Copy each line of the records exactly, stopping only after the line that contains "bm.faces.new(quad)" has been written, and leave pictures out.

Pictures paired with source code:
------------------------------------------------
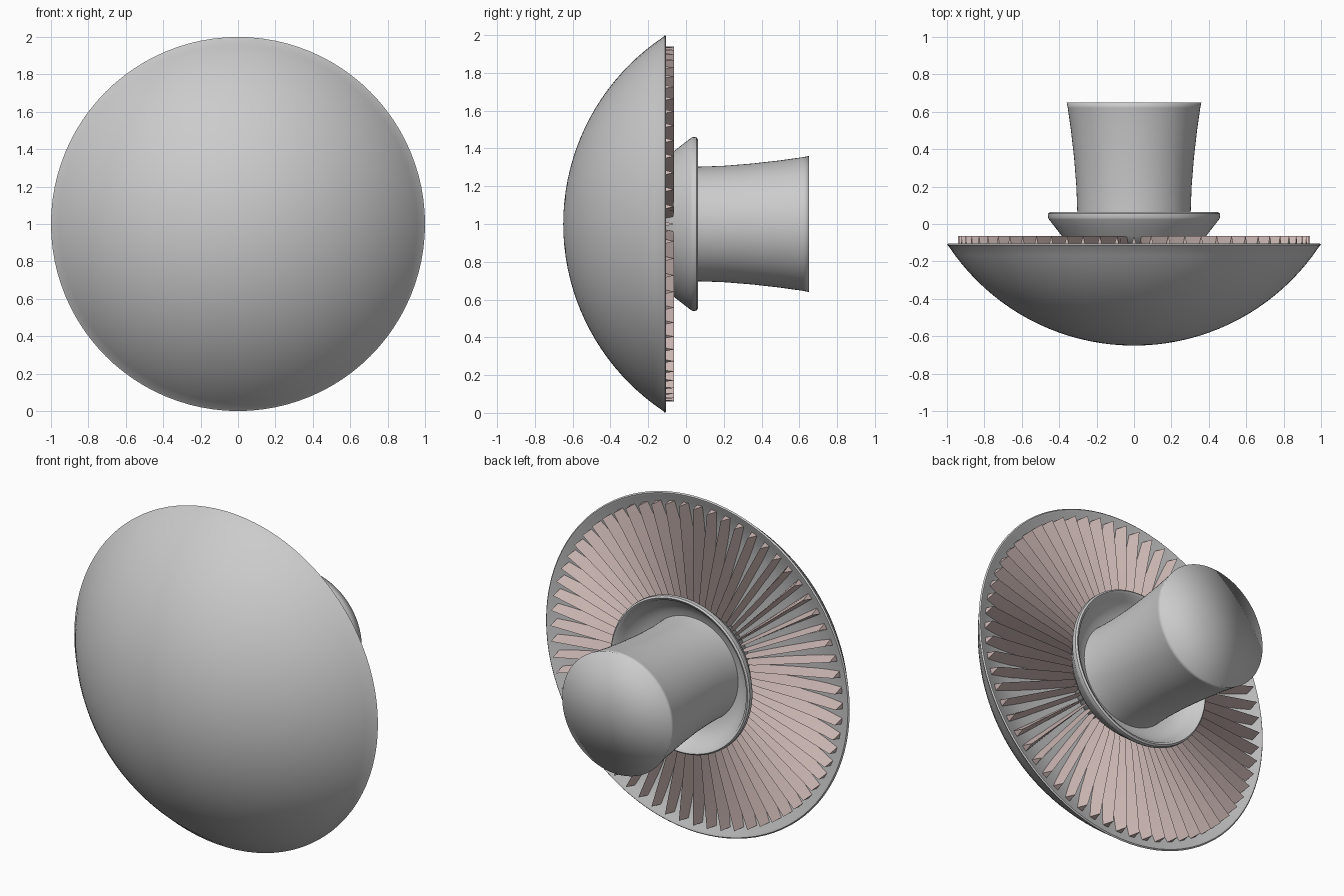
import bpy, bmesh, math

if "Cube" in bpy.data.objects:
    bpy.data.objects.remove(bpy.data.objects["Cube"])

CZ = 1.0  # height of the central axis, which runs along y


def finish(name, bm, angle=None):
    bmesh.ops.remove_doubles(bm, verts=bm.verts, dist=1e-5)
    bmesh.ops.recalc_face_normals(bm, faces=bm.faces)
    me = bpy.data.meshes.new(name)
    bm.to_mesh(me)
    bm.free()
    ob = bpy.data.objects.new(name, me)
    bpy.context.collection.objects.link(ob)
    bpy.ops.object.select_all(action='DESELECT')
    ob.select_set(True)
    bpy.context.view_layer.objects.active = ob
    if angle is None:
        bpy.ops.object.shade_smooth()
    elif angle > 0:
        bpy.ops.object.shade_smooth_by_angle(angle=math.radians(angle))
    return ob


def lathe(name, profile, angle=None, n=96):
    """Revolve (radius, y) points about the y axis at height CZ."""
    bm = bmesh.new()
    rings = []
    for r, y in profile:
        if r == 0:
            rings.append([bm.verts.new((0, y, CZ))] * n)
        else:
            rings.append([bm.verts.new((r * math.cos(2 * math.pi * i / n), y,
                                        CZ + r * math.sin(2 * math.pi * i / n)))
                          for i in range(n)])
    for a, b in zip(rings, rings[1:]):
        for i in range(n):
            j = (i + 1) % n
            quad = list(dict.fromkeys((a[i], a[j], b[j], b[i])))
            if len(quad) > 2:
                bm.faces.new(quad)
    return finish(name, bm, angle)


# Cap: spherical dome in front, shallow hollow behind
R = 1.19
yc = -0.65 + R
a_max = math.asin(0.99 / R)
dome = [(R * math.sin(a_max * i / 20), yc - R * math.cos(a_max * i / 20)) for i in range(21)]
under = [(1.0, -0.112), (0.993, -0.105), (0.98, -0.108), (0.94, -0.13),
         (0.8, -0.155), (0.6, -0.165), (0.3, -0.165), (0, -0.165)]
lathe("mushroom_cap", dome + under, 40)

# Stem: flared towards its flat end
stem = [(0, -0.17), (0.32, -0.17), (0.305, -0.05), (0.303, 0.06), (0.308, 0.2),
        (0.32, 0.35), (0.337, 0.5), (0.354, 0.62), (0.36, 0.65), (0, 0.65)]
lathe("stem", stem)

# Collar: flared cup round the stem
collar = [(0.30, -0.125), (0.345, -0.11), (0.385, -0.065), (0.42, -0.02), (0.455, 0.025),
          (0.46, 0.035), (0.459, 0.055), (0.45, 0.063), (0.435, 0.055), (0.415, 0.015),
          (0.38, -0.02), (0.34, -0.045), (0.30, -0.055)]
lathe("collar", collar, 40)

# Gills: radial wedge blades under the cap
pink = bpy.data.materials.new("gill_pink")
pink.diffuse_color = (0.66, 0.52, 0.50, 1)
pink.use_nodes = True
pink.node_tree.nodes["Principled BSDF"].inputs["Base Color"].default_value = pink.diffuse_color
bm = bmesh.new()
COUNT = 64
stations = [(0.32, 0.006, -0.17, -0.085), (0.42, 0.009, -0.17, -0.066),
            (0.70, 0.014, -0.165, -0.064), (0.94, 0.019, -0.135, -0.064)]
for k in range(COUNT):
    t = 2 * math.pi * k / COUNT
    c, s = math.cos(t), math.sin(t)
    secs = []
    for r, w, yb, yt in stations:
        secs.append([bm.verts.new((r * c - d * s, y, CZ + r * s + d * c))
                     for d, y in ((-w, yb), (w, yb), (0, yt))])
    for p, q in zip(secs, secs[1:]):
        for i in range(3):
            j = (i + 1) % 3
            bm.faces.new((p[i], p[j], q[j], q[i]))
    bm.faces.new(secs[0])
    bm.faces.new(secs[-1])
gills = finish("gills", bm, 30)
gills.data.materials.append(pink)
------------------------------------------------
#### [Task response]
import bpy, bmesh, math

if "Cube" in bpy.data.objects:
    bpy.data.objects.remove(bpy.data.objects["Cube"])

CZ = 1.0  # height of the central axis, which runs along y


def finish(name, bm, angle=None):
    bmesh.ops.remove_doubles(bm, verts=bm.verts, dist=1e-5)
    bmesh.ops.recalc_face_normals(bm, faces=bm.faces)
    me = bpy.data.meshes.new(name)
    bm.to_mesh(me)
    bm.free()
    ob = bpy.data.objects.new(name, me)
    bpy.context.collection.objects.link(ob)
    bpy.ops.object.select_all(action='DESELECT')
    ob.select_set(True)
    bpy.context.view_layer.objects.active = ob
    if angle is None:
        bpy.ops.object.shade_smooth()
    elif angle > 0:
        bpy.ops.object.shade_smooth_by_angle(angle=math.radians(angle))
    return ob


def lathe(name, profile, angle=None, n=96):
    """Revolve (radius, y) points about the y axis at height CZ."""
    bm = bmesh.new()
    rings = []
    for r, y in profile:
        if r == 0:
            rings.append([bm.verts.new((0, y, CZ))] * n)
        else:
            rings.append([bm.verts.new((r * math.cos(2 * math.pi * i / n), y,
                                        CZ + r * math.sin(2 * math.pi * i / n)))
                          for i in range(n)])
    for a, b in zip(rings, rings[1:]):
        for i in range(n):
            j = (i + 1) % n
            quad = list(dict.fromkeys((a[i], a[j], b[j], b[i])))
            if len(quad) > 2:
                bm.faces.new(quad)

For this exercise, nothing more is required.